-- TASK REQUIREMENTS --
Your job with the data below: print everything from the line that holds "# raised strap" down to the line that holds "over = [(math.copysign(1, y)", ends included, exactly, and nothing else.

»»

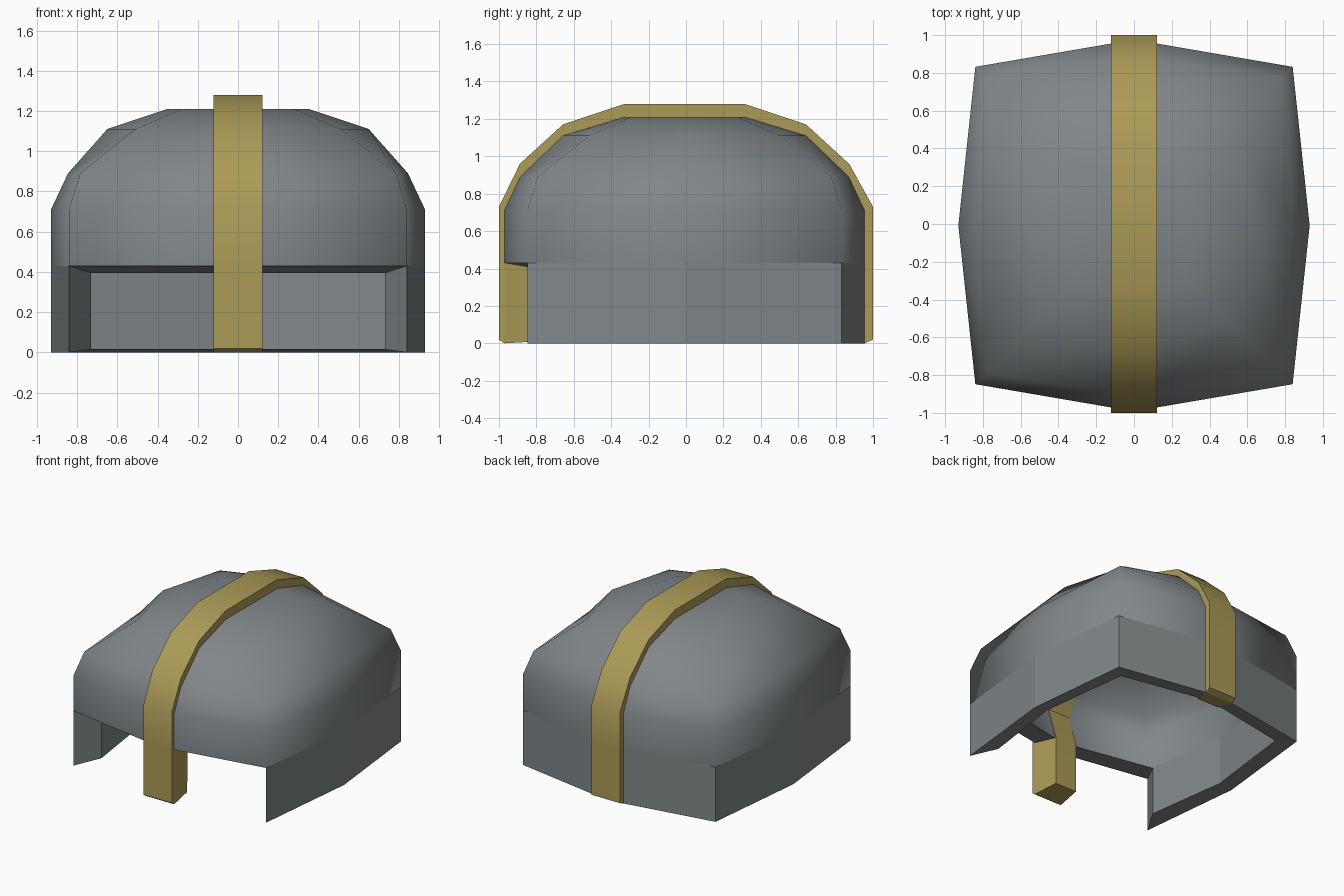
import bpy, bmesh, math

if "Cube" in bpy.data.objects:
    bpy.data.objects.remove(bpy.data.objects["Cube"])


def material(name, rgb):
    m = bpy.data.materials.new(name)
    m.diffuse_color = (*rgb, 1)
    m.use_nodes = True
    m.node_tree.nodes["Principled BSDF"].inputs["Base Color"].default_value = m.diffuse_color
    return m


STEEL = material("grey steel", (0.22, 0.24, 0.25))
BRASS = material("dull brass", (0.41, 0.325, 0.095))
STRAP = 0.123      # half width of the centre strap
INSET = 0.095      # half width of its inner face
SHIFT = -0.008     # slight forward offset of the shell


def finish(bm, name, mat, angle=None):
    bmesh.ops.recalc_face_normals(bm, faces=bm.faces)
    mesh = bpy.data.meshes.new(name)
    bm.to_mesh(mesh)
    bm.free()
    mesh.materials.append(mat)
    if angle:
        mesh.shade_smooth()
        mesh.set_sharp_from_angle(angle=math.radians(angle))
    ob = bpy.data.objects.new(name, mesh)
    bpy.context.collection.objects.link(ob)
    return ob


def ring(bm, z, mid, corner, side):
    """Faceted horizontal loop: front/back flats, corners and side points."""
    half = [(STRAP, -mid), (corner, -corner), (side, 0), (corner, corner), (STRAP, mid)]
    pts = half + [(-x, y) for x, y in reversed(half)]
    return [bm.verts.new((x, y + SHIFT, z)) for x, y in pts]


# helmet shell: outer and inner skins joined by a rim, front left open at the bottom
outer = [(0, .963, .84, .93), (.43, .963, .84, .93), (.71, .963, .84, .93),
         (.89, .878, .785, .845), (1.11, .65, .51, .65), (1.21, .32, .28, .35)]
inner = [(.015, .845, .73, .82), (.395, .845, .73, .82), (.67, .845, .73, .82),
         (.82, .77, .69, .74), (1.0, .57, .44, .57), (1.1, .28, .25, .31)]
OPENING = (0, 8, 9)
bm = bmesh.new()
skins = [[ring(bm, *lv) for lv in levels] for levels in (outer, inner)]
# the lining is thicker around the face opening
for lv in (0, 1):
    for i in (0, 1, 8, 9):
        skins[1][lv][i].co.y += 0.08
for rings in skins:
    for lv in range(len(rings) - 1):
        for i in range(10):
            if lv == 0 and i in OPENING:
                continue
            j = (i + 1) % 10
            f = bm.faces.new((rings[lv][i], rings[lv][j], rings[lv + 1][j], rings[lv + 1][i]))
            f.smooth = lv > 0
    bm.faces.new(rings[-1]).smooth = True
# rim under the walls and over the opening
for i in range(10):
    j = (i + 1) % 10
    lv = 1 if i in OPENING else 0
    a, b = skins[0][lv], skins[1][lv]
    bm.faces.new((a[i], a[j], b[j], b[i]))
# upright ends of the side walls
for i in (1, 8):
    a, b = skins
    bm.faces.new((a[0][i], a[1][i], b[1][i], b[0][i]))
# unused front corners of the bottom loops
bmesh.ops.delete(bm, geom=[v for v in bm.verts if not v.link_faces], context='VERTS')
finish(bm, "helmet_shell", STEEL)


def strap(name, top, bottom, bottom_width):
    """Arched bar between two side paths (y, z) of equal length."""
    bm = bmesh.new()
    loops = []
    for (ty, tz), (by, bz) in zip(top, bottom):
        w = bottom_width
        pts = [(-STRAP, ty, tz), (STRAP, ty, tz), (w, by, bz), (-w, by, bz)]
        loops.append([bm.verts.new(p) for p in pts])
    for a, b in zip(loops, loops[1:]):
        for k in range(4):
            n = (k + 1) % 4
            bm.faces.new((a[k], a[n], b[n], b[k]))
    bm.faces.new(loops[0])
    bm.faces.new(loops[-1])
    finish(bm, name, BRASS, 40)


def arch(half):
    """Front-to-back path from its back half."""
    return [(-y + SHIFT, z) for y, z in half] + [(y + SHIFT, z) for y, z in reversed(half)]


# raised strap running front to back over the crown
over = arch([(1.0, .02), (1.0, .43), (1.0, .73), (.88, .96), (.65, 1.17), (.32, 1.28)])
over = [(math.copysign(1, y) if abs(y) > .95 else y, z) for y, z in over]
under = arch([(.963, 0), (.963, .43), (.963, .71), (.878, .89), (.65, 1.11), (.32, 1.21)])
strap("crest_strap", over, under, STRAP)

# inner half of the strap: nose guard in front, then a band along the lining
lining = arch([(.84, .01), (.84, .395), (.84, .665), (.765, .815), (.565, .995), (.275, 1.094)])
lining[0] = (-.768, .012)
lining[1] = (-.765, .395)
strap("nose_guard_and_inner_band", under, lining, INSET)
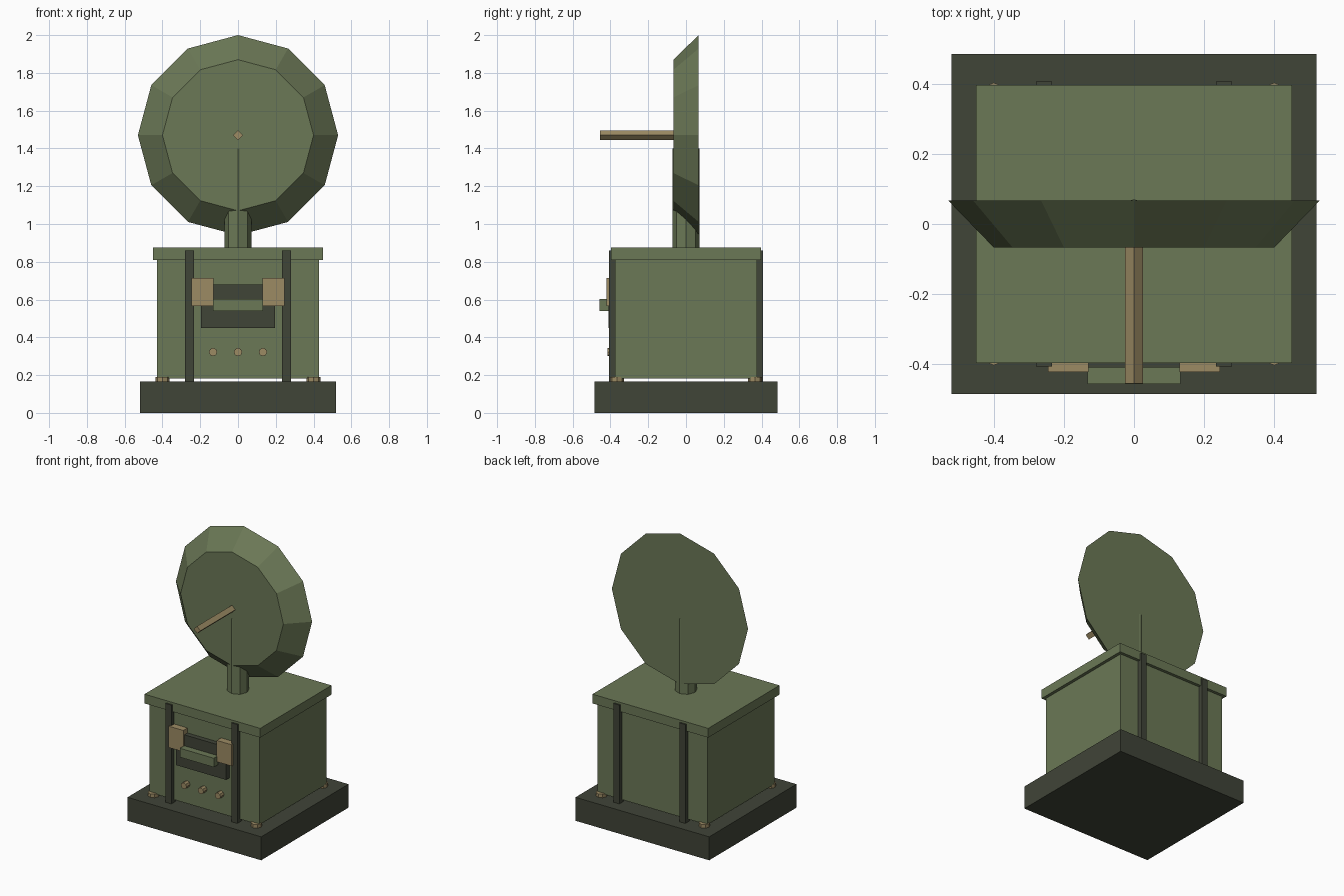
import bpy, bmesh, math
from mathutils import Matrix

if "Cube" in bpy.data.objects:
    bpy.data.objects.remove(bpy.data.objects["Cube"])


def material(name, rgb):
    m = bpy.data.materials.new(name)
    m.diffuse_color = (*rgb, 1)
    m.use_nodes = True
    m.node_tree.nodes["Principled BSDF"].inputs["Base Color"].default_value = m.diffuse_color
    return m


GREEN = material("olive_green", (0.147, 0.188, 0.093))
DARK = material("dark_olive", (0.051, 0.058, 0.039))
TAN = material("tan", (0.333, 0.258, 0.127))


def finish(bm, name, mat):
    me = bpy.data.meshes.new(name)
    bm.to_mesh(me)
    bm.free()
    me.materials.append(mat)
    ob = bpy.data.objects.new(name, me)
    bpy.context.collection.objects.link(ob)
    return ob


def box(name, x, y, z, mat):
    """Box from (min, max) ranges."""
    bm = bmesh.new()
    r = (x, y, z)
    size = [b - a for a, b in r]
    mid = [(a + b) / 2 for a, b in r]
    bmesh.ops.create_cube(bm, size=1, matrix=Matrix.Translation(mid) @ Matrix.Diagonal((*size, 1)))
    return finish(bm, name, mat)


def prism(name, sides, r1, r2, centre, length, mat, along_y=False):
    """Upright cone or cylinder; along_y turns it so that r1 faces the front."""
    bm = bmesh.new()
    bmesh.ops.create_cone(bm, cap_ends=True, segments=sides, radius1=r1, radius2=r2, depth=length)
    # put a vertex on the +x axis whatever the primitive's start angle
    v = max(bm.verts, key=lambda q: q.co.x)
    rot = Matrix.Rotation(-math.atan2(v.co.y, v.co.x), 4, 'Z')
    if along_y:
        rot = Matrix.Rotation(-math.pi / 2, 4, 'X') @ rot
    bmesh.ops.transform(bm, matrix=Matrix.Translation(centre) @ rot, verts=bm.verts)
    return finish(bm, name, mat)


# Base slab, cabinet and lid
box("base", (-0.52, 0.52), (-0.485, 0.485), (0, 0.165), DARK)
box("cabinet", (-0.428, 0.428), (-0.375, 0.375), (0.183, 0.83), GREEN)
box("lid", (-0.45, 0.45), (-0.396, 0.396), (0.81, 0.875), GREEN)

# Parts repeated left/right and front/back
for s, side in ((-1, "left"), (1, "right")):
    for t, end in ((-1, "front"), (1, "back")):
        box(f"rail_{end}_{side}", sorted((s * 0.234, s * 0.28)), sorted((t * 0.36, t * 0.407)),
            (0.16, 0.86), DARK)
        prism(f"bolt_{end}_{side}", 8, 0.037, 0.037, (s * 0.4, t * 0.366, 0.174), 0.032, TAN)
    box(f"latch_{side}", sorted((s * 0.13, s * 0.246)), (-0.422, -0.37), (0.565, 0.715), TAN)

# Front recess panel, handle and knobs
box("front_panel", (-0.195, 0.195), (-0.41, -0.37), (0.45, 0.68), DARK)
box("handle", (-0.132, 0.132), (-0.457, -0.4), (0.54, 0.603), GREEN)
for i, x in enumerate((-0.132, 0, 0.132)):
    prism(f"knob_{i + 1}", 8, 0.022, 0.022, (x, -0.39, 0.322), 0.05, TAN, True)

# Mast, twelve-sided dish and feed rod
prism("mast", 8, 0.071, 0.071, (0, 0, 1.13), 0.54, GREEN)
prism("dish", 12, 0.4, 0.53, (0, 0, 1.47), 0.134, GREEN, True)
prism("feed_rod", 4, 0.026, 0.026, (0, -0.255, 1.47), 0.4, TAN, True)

««

-- RESPONSE TO THE TASK --
# raised strap running front to back over the crown
over = arch([(1.0, .02), (1.0, .43), (1.0, .73), (.88, .96), (.65, 1.17), (.32, 1.28)])
over = [(math.copysign(1, y) if abs(y) > .95 else y, z) for y, z in over]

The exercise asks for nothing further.